People who regularly get between 7-9 hours of sleep experience significantly lower rates of obesity, high blood pressure, stroke, infections, depression, diabetes, inflammation, hypertension, heart disease, heart attacks, and heart failure. They also report better performance at work,and take fewer sick days than people who typically sleep less than 7 hours a night.

Even in children, sleep reduces their risk of obesity and type 2 diabetes so from a health perspective they need their sleep!

Lack of sleep is so detrimental to your health that even a few hours less sleep a night, for just a few days, will have a visible impact on your skin. In 2016, Dr Guy Meadows carried out a study ‘The Impact of Sleep on Skin’ (involving Jodi Kidd) and found that for adults, 5 nights of 25% less sleep (6hrs not 8hrs) leads to:

• Double the amount of fine lines and wrinkles
• 75% more brown spots in the form of dark circles and the effects would worsen if lack of sleep continued

Even if you were not convinced of its wonder powers before this study, this alone is enough to ensure a good nights sleep! It will save a fortune in makeup!

Our top three tips to help your child sleep better

Your little one can be taught the skills they need to settle and sleep well, helping them to enjoy the many important benefits of sleep – and allowing them to establish a healthy sleep routine for the rest of their lives. Guiding little ones towards great sleep habits really is the best skill you can teach your children and something which will give them the best chance to reach their full potential as they get older.

In order to do this, we would suggest:

1. Popping your little one down without any reliance on sleep props. These can include feeding, motion or dummies (for children over 6 months);

2. Be consistent – make sure each sleep situation is exactly the same and, if you decide to help your little one towards their independent sleep skills, ensure you treat each sleep situation (naps, bedtime and overnight) the same to avoid confusion;

3. Respect naps and awake times! Ensure your little one has the right awake time and nap time for them, don’t be tempted to skip naps if they need them – this really will lead to tears.

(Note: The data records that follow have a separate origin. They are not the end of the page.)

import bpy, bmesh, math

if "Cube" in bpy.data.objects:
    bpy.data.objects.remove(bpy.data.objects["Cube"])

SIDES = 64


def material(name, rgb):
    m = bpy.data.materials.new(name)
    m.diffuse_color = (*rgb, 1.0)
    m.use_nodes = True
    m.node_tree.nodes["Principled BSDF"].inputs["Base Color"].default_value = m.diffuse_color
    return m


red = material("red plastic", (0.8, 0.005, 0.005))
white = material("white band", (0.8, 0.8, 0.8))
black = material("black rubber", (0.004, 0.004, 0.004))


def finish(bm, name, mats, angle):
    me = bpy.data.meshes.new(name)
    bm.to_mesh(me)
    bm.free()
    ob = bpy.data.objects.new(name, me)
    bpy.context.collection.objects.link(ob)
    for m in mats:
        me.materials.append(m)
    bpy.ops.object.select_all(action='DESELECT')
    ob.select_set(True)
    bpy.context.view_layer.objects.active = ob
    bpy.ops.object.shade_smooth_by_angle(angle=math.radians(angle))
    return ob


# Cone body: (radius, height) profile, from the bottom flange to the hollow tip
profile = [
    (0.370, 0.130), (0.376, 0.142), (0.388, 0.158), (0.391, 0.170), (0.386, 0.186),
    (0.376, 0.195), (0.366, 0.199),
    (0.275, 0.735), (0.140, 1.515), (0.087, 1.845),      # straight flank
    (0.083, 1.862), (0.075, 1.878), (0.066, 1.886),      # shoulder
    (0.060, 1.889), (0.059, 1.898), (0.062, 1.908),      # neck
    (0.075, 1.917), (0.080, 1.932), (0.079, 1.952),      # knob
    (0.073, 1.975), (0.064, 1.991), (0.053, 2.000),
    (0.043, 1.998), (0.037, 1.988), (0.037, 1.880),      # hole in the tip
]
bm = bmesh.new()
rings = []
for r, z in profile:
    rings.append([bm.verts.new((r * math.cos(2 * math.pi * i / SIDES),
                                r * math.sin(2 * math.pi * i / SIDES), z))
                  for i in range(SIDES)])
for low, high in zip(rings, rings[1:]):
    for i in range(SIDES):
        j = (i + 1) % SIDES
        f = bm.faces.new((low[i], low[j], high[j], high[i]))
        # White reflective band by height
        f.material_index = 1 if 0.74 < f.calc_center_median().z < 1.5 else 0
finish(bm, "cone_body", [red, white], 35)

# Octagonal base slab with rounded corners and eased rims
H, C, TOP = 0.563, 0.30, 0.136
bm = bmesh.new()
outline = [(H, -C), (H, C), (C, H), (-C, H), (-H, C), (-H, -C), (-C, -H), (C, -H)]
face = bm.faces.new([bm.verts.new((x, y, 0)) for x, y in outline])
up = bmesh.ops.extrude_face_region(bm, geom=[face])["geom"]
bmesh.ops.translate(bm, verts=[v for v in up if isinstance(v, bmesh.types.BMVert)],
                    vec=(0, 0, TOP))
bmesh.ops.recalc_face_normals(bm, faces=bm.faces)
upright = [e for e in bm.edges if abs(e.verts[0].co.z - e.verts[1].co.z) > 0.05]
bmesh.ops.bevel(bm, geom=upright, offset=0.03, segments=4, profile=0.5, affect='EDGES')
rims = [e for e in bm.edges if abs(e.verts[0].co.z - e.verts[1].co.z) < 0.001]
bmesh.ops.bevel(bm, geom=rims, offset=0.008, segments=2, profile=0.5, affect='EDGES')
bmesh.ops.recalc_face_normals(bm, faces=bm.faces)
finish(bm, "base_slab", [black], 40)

The fact is your baby needs sleep even more than you do. Your little one’s body may look calm while they sleep, but behind the scenes there’s a lot of vital work going on. Growth hormones are being secreted to help your little one gain weight and grow, cytokines are being produced to fight off infections and produce antibodies, and many other intricate systems are at work laying the foundations for growth and development. They will continue to do so throughout adolescence, too, provided they’re given the opportunity.

Jenna Wilson, Little Dreams Consulting